obama_signLast Wednesday, Rep. Luis Gutierrez (D-Ill.) joined pro-amnesty advocates who urged the president to immediately issue an executive order that would protect illegal immigrants already in the United States. The congressman also used his soapbox to take shots at other politicians who only use the immigrant issue when it benefits lawmakers. But to those listening in on the teleconference, Gutierrez sounded like he was preaching to the choir.

Gutierrez started out mentioning that in late June, the president said he would complete some form of executive action on immigration by the end of summer. August came and went but Gutierrez and his advocates still have not seen Obama issue an executive order or policy directive that would decrease deportations. Gutierrez said he believes this inaction is the result of lobbying by Democrats pleading with the president to hold off until after the upcoming elections. Some Democrats facing tight races do not wish to be associated with Obama’s “pen and phone” style of leadership and worry the president’s bypassing the legislative process could cost them the support of independent voters.

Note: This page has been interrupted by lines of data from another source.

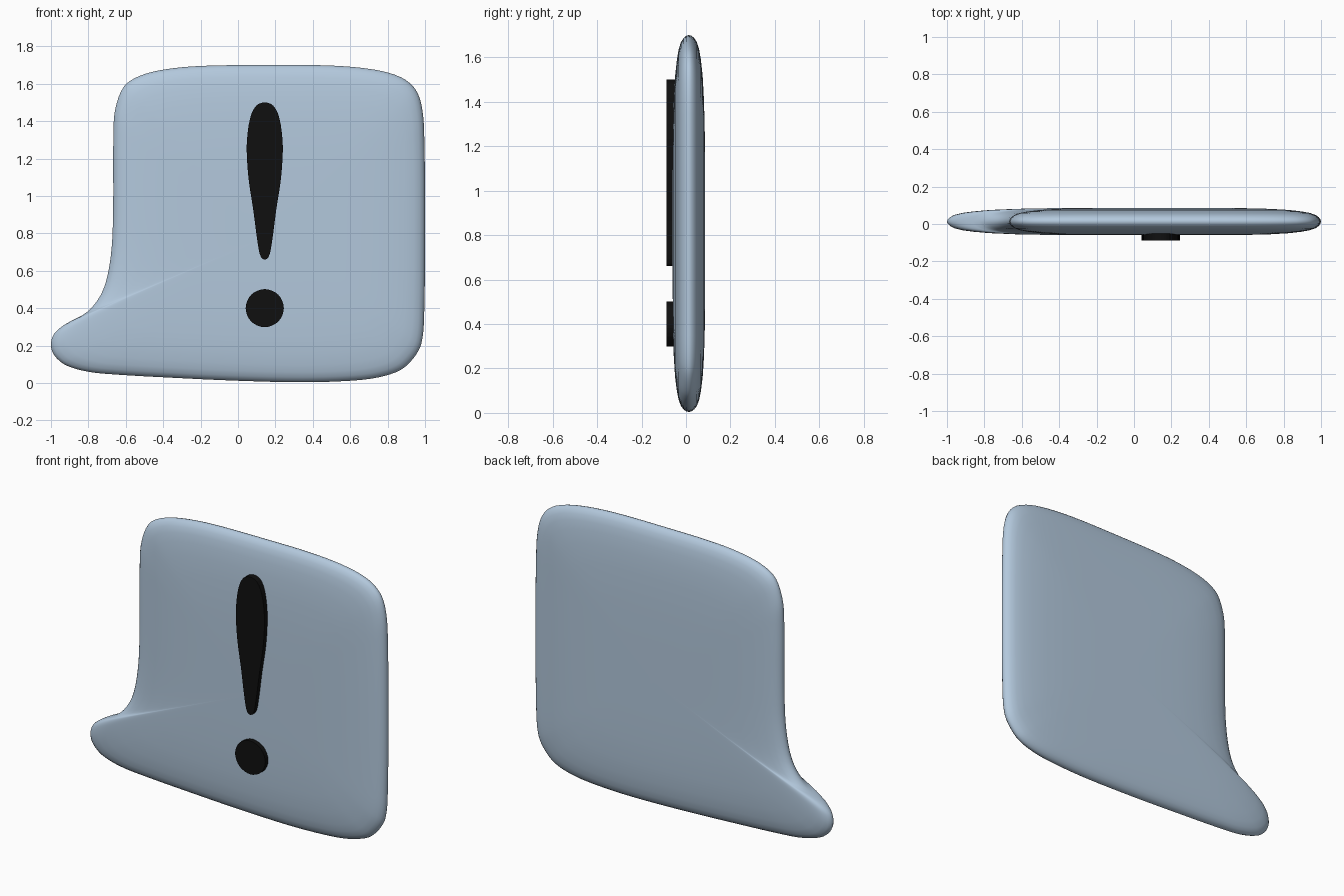
import bpy
import bmesh
from mathutils import Vector

cube = bpy.data.objects.get("Cube")
if cube:
    bpy.data.objects.remove(cube, do_unlink=True)


def make_material(name, colour):
    mat = bpy.data.materials.new(name)
    mat.use_nodes = True
    mat.diffuse_color = (*colour, 1)
    mat.node_tree.nodes["Principled BSDF"].inputs["Base Color"].default_value = (*colour, 1)
    return mat


def smooth_loop(points, steps):
    """Closed Catmull-Rom curve through the given 2D points."""
    pts = [Vector(p) for p in points]
    count = len(pts)
    curve = []
    for i in range(count):
        a, b, c, d = (pts[(i + k) % count] for k in (-1, 0, 1, 2))
        # limit tangents so uneven spacing does not overshoot
        span = (c - b).length
        tan_b = (c - a) * (span / ((c - b).length + (b - a).length))
        tan_c = (d - b) * (span / ((d - c).length + (c - b).length))
        for s in range(steps):
            t = s / steps
            curve.append(b * (2*t**3 - 3*t**2 + 1) + tan_b * (t**3 - 2*t**2 + t)
                         + c * (3*t**2 - 2*t**3) + tan_c * (t**3 - t**2))
    return curve


def finish(name, bm, mat):
    bmesh.ops.recalc_face_normals(bm, faces=bm.faces[:])
    mesh = bpy.data.meshes.new(name)
    bm.to_mesh(mesh)
    bm.free()
    mesh.materials.append(mat)
    obj = bpy.data.objects.new(name, mesh)
    bpy.context.collection.objects.link(obj)
    return obj


def bridge(bm, ring_a, ring_b):
    count = len(ring_a)
    for i in range(count):
        j = (i + 1) % count
        bm.faces.new((ring_a[i], ring_a[j], ring_b[j], ring_b[i]))


def pillow(name, outline, centre, mid_y, profile, mat):
    """Domed slab: the outline shrinks toward the centre as each side swells."""
    bm = bmesh.new()
    centre = Vector(centre)

    def ring(scale, y):
        flat = [centre + (p - centre) * scale for p in outline]
        return [bm.verts.new((p.x, y, p.y)) for p in flat]

    rim = ring(1, mid_y)
    for side in (-1, 1):
        last = rim
        for scale, height in profile:
            current = ring(scale, mid_y + side * height)
            bridge(bm, last, current)
            last = current
        tip = bm.verts.new((centre.x, mid_y + side * profile[-1][1], centre.y))
        for i in range(len(last)):
            bm.faces.new((last[i], last[(i + 1) % len(last)], tip))
    return finish(name, bm, mat)


def plate(name, outline, front, back, mat):
    """Flat extruded shape with straight sides."""
    bm = bmesh.new()
    rings = [[bm.verts.new((p.x, y, p.y)) for p in outline] for y in (front, back)]
    bridge(bm, *rings)
    for ring in rings:
        bm.faces.new(ring)
    return finish(name, bm, mat)


blue = make_material("pale blue", (0.45, 0.58, 0.72))
black = make_material("black", (0.005, 0.005, 0.005))

# Speech bubble: rounded square with a tail at the lower corner
bubble_points = [
    (.15, 1.7), (.5, 1.697), (.73, 1.675), (.87, 1.635), (.945, 1.575), (.98, 1.49),
    (.995, 1.35), (1, .85), (.995, .35), (.98, .21), (.94, .135), (.87, .07),
    (.75, .03), (.6, .012), (.35, .004), (0, .012), (-.35, .028), (-.65, .045),
    (-.8, .06), (-.92, .095), (-.98, .145), (-1, .2), (-.985, .26), (-.93, .31),
    (-.8, .385), (-.72, .5), (-.68, .68), (-.668, .9), (-.666, 1.35), (-.655, 1.47),
    (-.61, 1.585), (-.53, 1.64), (-.4, 1.675), (-.2, 1.695)]
bubble_profile = [(.996, .012), (.985, .024), (.965, .036), (.93, .046), (.88, .054),
                  (.8, .062), (.68, .068), (.5, .072), (.25, .073)]
bubble = pillow("speech_bubble", smooth_loop(bubble_points, 4), (.15, .78), .013,
                bubble_profile, blue)
for poly in bubble.data.polygons:
    poly.use_smooth = True

# Exclamation stroke: a mirrored teardrop
mark_x = .143
half = [(.045, 1.483), (.077, 1.42), (.095, 1.3), (.095, 1.2), (.085, 1.08),
        (.062, .93), (.035, .73), (.02, .673)]
drop = [(0, 1.5)] + half + [(0, .66)] + [(-x, z) for x, z in reversed(half)]
drop = [(mark_x + x, z) for x, z in drop]
plate("exclamation_stroke", smooth_loop(drop, 3), -.087, -.045, black)

# Exclamation dot
radius = .102
dot = [(mark_x + radius * x, .4 + radius * z) for x, z in ((1, 0), (0, 1), (-1, 0), (0, -1))]
diagonals = [(mark_x + radius * x * .7071, .4 + radius * z * .7071)
             for x, z in ((1, 1), (-1, 1), (-1, -1), (1, -1))]
dot = [p for pair in zip(dot, diagonals) for p in pair]
plate("exclamation_dot", smooth_loop(dot, 4), -.087, -.045, black)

Gutierrez does not agree. Instead, he explained, the best thing for Democrats to do this fall is to “step aside” and let the president act where Congress has failed to. He argued that if Democrats join Republicans in delaying immigration reform, both parties could be seen as hindering forces.

“We have to stop using immigrants when they’re good for us,” said the congressman.

But Gutierrez may be the type of politician he is in fact warning others about. Moments after his statement, he contradicted himself when he said advocating for immigration reform would mean growing the Democratic electorate in months to come, even before the midterms. He continued mentioning illegal immigrants and those born to illegal parents in the U.S. as keys to growing his party’s electorate. Wooing these voters, Gutierrez suggested, would enhance the likelihood of eventually passing pro-amnesty immigration legislation through a Democrat-heavy Congress.

All of Gutierrez’s ambitions may be too little too late though after Obama announced last weekend that he would not issue any type of broad amnesty memo until after the November elections. The news left some of the president’s biggest supporters stunned at his inability to keep a promise. Furthermore, amnesty advocates could be rethinking their support of Obama and any 2014 political candidates who affiliate with a leader who cannot keep his word.